Former Welsh first minister Carwyn Jones acted unlawfully by involving himself in an inquiry into his own conduct after the death of a prominent minister, judges have ruled.
Carl Sargeant was found hanged at his home just days after his removal from office following sexual misconduct allegations in November 2017.
His widow, Bernie Sargeant, has challenged the legality of the inquiry established by Mr Jones to look into how the sacking was handled.
The family’s solicitor Neil Hudgell said: "It is hugely regrettable that they have had to take matters before the High Court to shine a light on what have proven to be empty words from the former First Minister.
"Today's ruling does at least address some of the long-held concerns they had about the independence of the inquiry.”
Mrs Sargeant challenged decisions taken by Mr Jones concerning the procedures to be followed by an independent investigator, appointed by Mr Jones to look into his own actions in relation to her husband.
Allowing her challenge, the two judges ruled that "the procedural decisions that were taken will need to be reconsidered".
They said it had been "unlawful for Mr Jones to have been involved in the decisions to adopt those arrangements".
Mr Sargeant, from Connah's Quay, North Wales, was found dead four days after being removed from his role as cabinet secretary for communities and children following claims that he had assaulted women.
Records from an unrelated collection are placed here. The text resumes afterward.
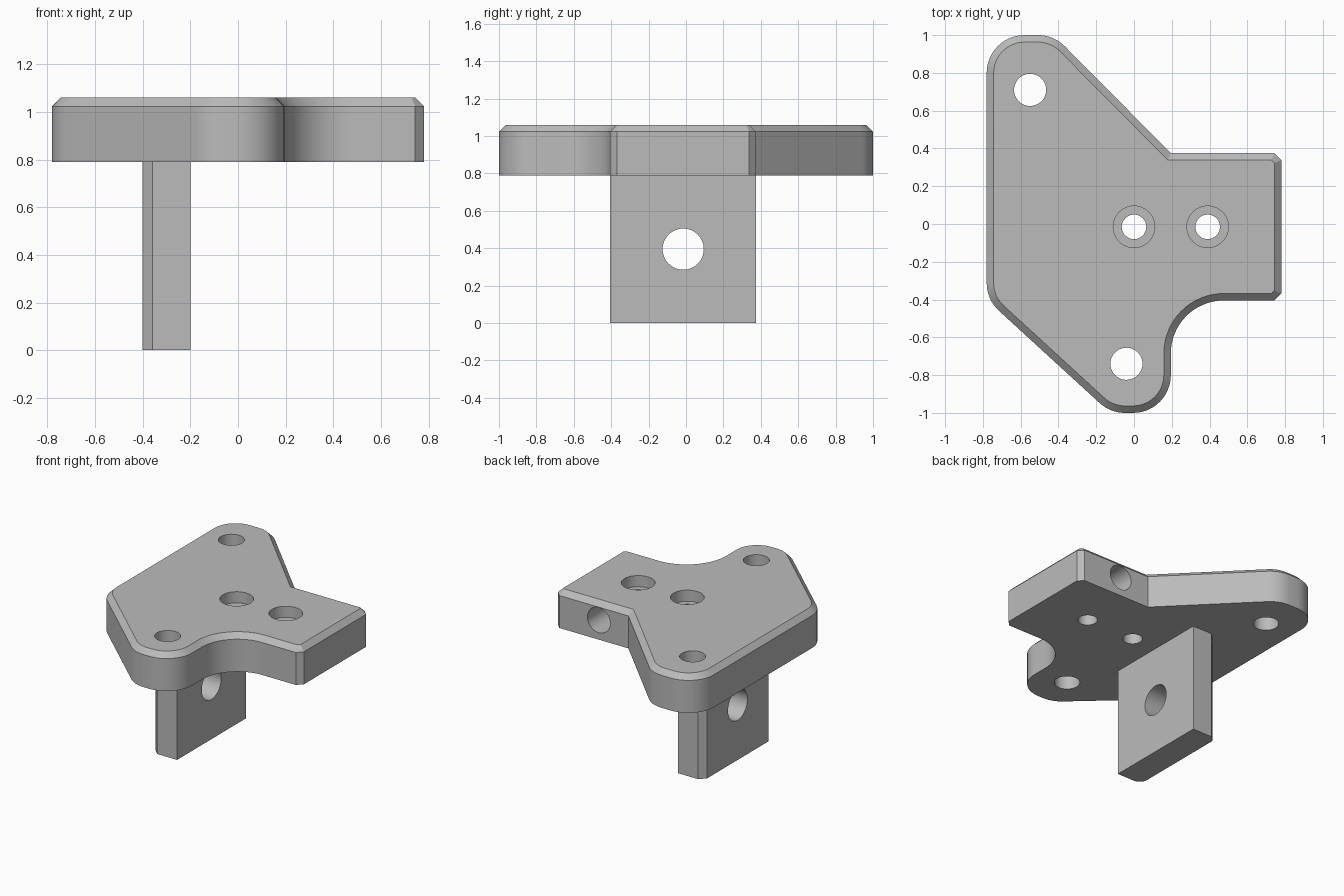
import bpy, bmesh, math
from mathutils import Vector

if "Cube" in bpy.data.objects:
    bpy.data.objects.remove(bpy.data.objects["Cube"])

BOTTOM, TOP, CHAMFER = 0.79, 1.06, 0.037
FRONT, BACK = -0.405, 0.375
MID_Y = (FRONT + BACK) / 2

grey = bpy.data.materials.new("plain grey")
grey.use_nodes = True
grey.diffuse_color = (0.5, 0.5, 0.5, 1)
grey.node_tree.nodes["Principled BSDF"].inputs["Base Color"].default_value = (0.5, 0.5, 0.5, 1)


def round_corners(corners):
    """Outline from (x, y, radius, segments) corners; one segment makes a flat cut."""
    outline = []
    for i, (x, y, radius, segments) in enumerate(corners):
        p = Vector((x, y))
        if radius == 0:
            outline.append(p)
            continue
        a = (Vector(corners[i - 1][:2]) - p).normalized()
        b = (Vector(corners[(i + 1) % len(corners)][:2]) - p).normalized()
        half = a.angle(b) / 2
        centre = p + (a + b).normalized() * radius / math.sin(half)
        start = p + a * radius / math.tan(half) - centre
        end = p + b * radius / math.tan(half) - centre
        sweep = start.angle(end)
        for k in range(segments + 1):
            t = k / segments
            outline.append(centre + (start * math.sin((1 - t) * sweep)
                                     + end * math.sin(t * sweep)) / math.sin(sweep))
    return outline


def inset(outline, distance):
    """Move a clockwise outline inward by a constant distance."""
    result = []
    for i, p in enumerate(outline):
        d1 = (p - outline[i - 1]).normalized()
        d2 = (outline[(i + 1) % len(outline)] - p).normalized()
        n1, n2 = Vector((d1.y, -d1.x)), Vector((d2.y, -d2.x))
        result.append(p + (n1 + n2) * distance / (1 + n1.dot(n2)))
    return result


def loft(name, layers):
    """Solid from stacked (outline, height) layers."""
    bm = bmesh.new()
    rings = [[bm.verts.new((p.x, p.y, z)) for p in outline] for outline, z in layers]
    bm.faces.new(rings[0])
    bm.faces.new(rings[-1])
    for low, high in zip(rings, rings[1:]):
        for i in range(len(low)):
            bm.faces.new((low[i - 1], low[i], high[i], high[i - 1]))
    bmesh.ops.recalc_face_normals(bm, faces=bm.faces[:])
    mesh = bpy.data.meshes.new(name)
    bm.to_mesh(mesh)
    bm.free()
    mesh.materials.append(grey)
    obj = bpy.data.objects.new(name, mesh)
    bpy.context.collection.objects.link(obj)
    return obj


def drill(obj, centre, radius, depth, rotation=(0, 0, 0)):
    """Cut a round hole, then remove the cutter."""
    bpy.ops.mesh.primitive_cylinder_add(vertices=48, radius=radius, depth=depth,
                                        location=centre, rotation=rotation)
    cutter = bpy.context.object
    cutter.hide_render = True
    cutter.data.materials.append(grey)
    mod = obj.modifiers.new("hole", "BOOLEAN")
    mod.operation, mod.solver, mod.object = "DIFFERENCE", "EXACT", cutter
    bpy.context.view_layer.objects.active = obj
    bpy.ops.object.modifier_apply(modifier=mod.name)
    bpy.data.objects.remove(cutter)


def finish(obj):
    bpy.ops.object.select_all(action="DESELECT")
    obj.select_set(True)
    bpy.context.view_layer.objects.active = obj
    bpy.ops.object.shade_smooth_by_angle(angle=math.radians(30))


# Mounting plate with a chamfered top rim
cut = CHAMFER / math.tan(math.pi / 4)
outline = round_corners([
    (-0.78, 1, 0.2, 12), (-0.425, 1, 0.2, 8), (0.195, BACK, 0, 0),
    (0.78, BACK, cut, 1), (0.78, FRONT, cut, 1), (0.195, FRONT, 0.28, 16),
    (0.195, -1, 0.2, 12), (-0.125, -1, 0.2, 8), (-0.78, -0.4, 0.2, 8)])
plate = loft("mounting_plate", [(outline, BOTTOM), (outline, TOP - CHAMFER),
                                (inset(outline, CHAMFER), TOP)])

# Plain corner holes
for x, y in ((-0.55, 0.71), (-0.04, -0.74)):
    drill(plate, (x, y, 1), 0.085, 1)

# Counterbored screw holes
for x in (0, 0.39):
    drill(plate, (x, MID_Y, 1), 0.065, 1)
    drill(plate, (x, MID_Y, TOP), 0.11, 0.16)

# Blind hole in the back edge
drill(plate, (0.43, BACK, 0.93), 0.09, 0.4, (math.pi / 2, 0, 0))
finish(plate)

# Upright tab with two chamfered edges and a cross hole
tab_outline = round_corners([
    (-0.4, BACK, 0.042, 1), (-0.2, BACK, 0, 0),
    (-0.2, FRONT, 0, 0), (-0.4, FRONT, 0.042, 1)])
tab = loft("upright_tab", [(tab_outline, 0), (tab_outline, BOTTOM + 0.01)])
drill(tab, (-0.3, MID_Y, 0.395), 0.11, 1, (0, math.pi / 2, 0))
finish(tab)
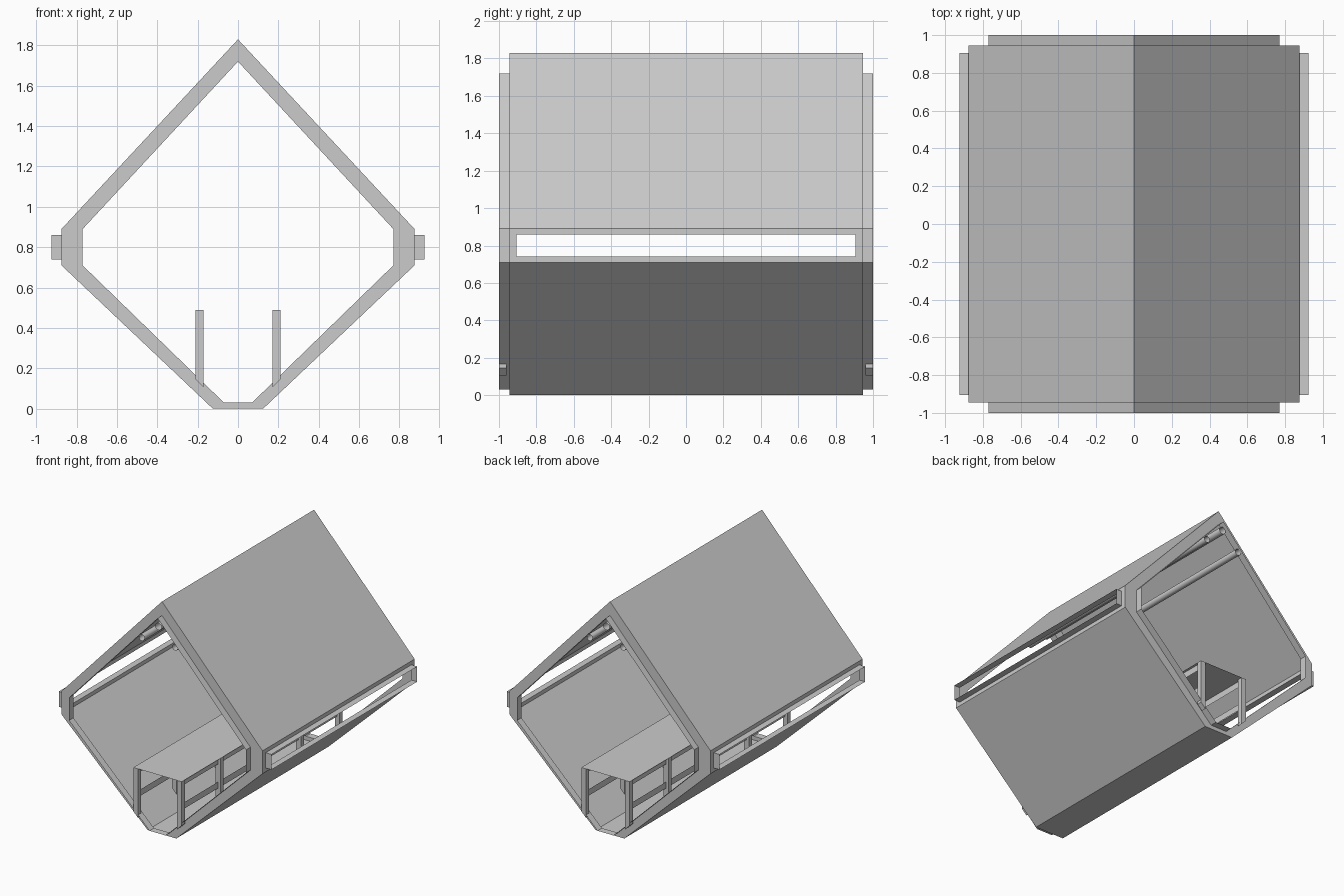
import bpy, bmesh, math
from mathutils import Vector

if "Cube" in bpy.data.objects:
    bpy.data.objects.remove(bpy.data.objects["Cube"])

OUT = [(0, 1.83), (.875, .89), (.875, .71), (.125, 0), (-.125, 0), (-.875, .71), (-.875, .89)]
INN = [(0, 1.72), (.77, .89), (.77, .71), (.07, .03), (-.07, .03), (-.77, .71), (-.77, .89)]
Y = .945


def finish(name, bm):
    bmesh.ops.remove_doubles(bm, verts=bm.verts, dist=1e-4)
    bmesh.ops.recalc_face_normals(bm, faces=bm.faces)
    me = bpy.data.meshes.new(name)
    bm.to_mesh(me)
    bm.free()
    ob = bpy.data.objects.new(name, me)
    bpy.context.collection.objects.link(ob)
    return ob


def face(bm, pts):
    bm.faces.new([bm.verts.new(Vector(p)) for p in pts])


def band(bm, a, b, skip=()):
    # quads joining two closed loops
    n = len(a)
    for i in range(n):
        if i not in skip:
            j = (i + 1) % n
            face(bm, [a[i], a[j], b[j], b[i]])


def at_y(prof, y):
    return [(x, y, z) for x, z in prof]


# Thin outer shell, with the two window walls left open
bm = bmesh.new()
band(bm, at_y(OUT, -Y), at_y(OUT, Y), skip=(1, 5))
for s in (-1, 1):
    # end rim and its projecting collar
    band(bm, at_y(OUT, s * Y), at_y(INN, s * Y))
    band(bm, at_y(INN, s * Y), at_y(INN, s))
    # side window wall and its projecting collar
    def rect(x, y, z0, z1):
        return [(s * x, -y, z0), (s * x, y, z0), (s * x, y, z1), (s * x, -y, z1)]
    hole = rect(.875, .905, .74, .86)
    band(bm, rect(.875, Y, .71, .89), hole)
    band(bm, hole, rect(.925, .905, .74, .86))
finish("shell", bm)

# Open ceiling tubes
for name, x, z, r in (("ceiling_tube_middle", 0, 1.65, .028),
                      ("ceiling_tube_left", -.145, 1.525, .025),
                      ("ceiling_tube_right", .145, 1.525, .025)):
    bm = bmesh.new()
    ring = [(x + r * math.cos(a * math.pi / 8), z + r * math.sin(a * math.pi / 8)) for a in range(16)]
    band(bm, at_y(ring, -.99), at_y(ring, .99))
    ob = finish(name, bm)
    for p in ob.data.polygons:
        p.use_smooth = True

# Table top sheet
bm = bmesh.new()
face(bm, [(-.21, -1, .49), (.21, -1, .49), (.21, 1, .49), (-.21, 1, .49)])
finish("table_top", bm)

# Table posts with feet cut to the hull slope, and thin side rails
for side, s in (("left", -1), ("right", 1)):
    bm = bmesh.new()
    for y in (-.98, -.5, 0, .5, .98):
        prof = [(s * .17, .105), (s * .21, .145), (s * .21, .49), (s * .17, .49)]
        a, b = at_y(prof, y - .02), at_y(prof, y + .02)
        face(bm, a)
        face(bm, b)
        band(bm, a, b)
    finish("table_posts_" + side, bm)
    bm = bmesh.new()
    for z0, z1 in ((.44, .49), (.25, .3)):
        face(bm, [(s * .19, -.98, z0), (s * .19, .98, z0), (s * .19, .98, z1), (s * .19, -.98, z1)])
    finish("table_rails_" + side, bm)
His family have said he was not told the details of what he was accused of and was unable to properly defend himself.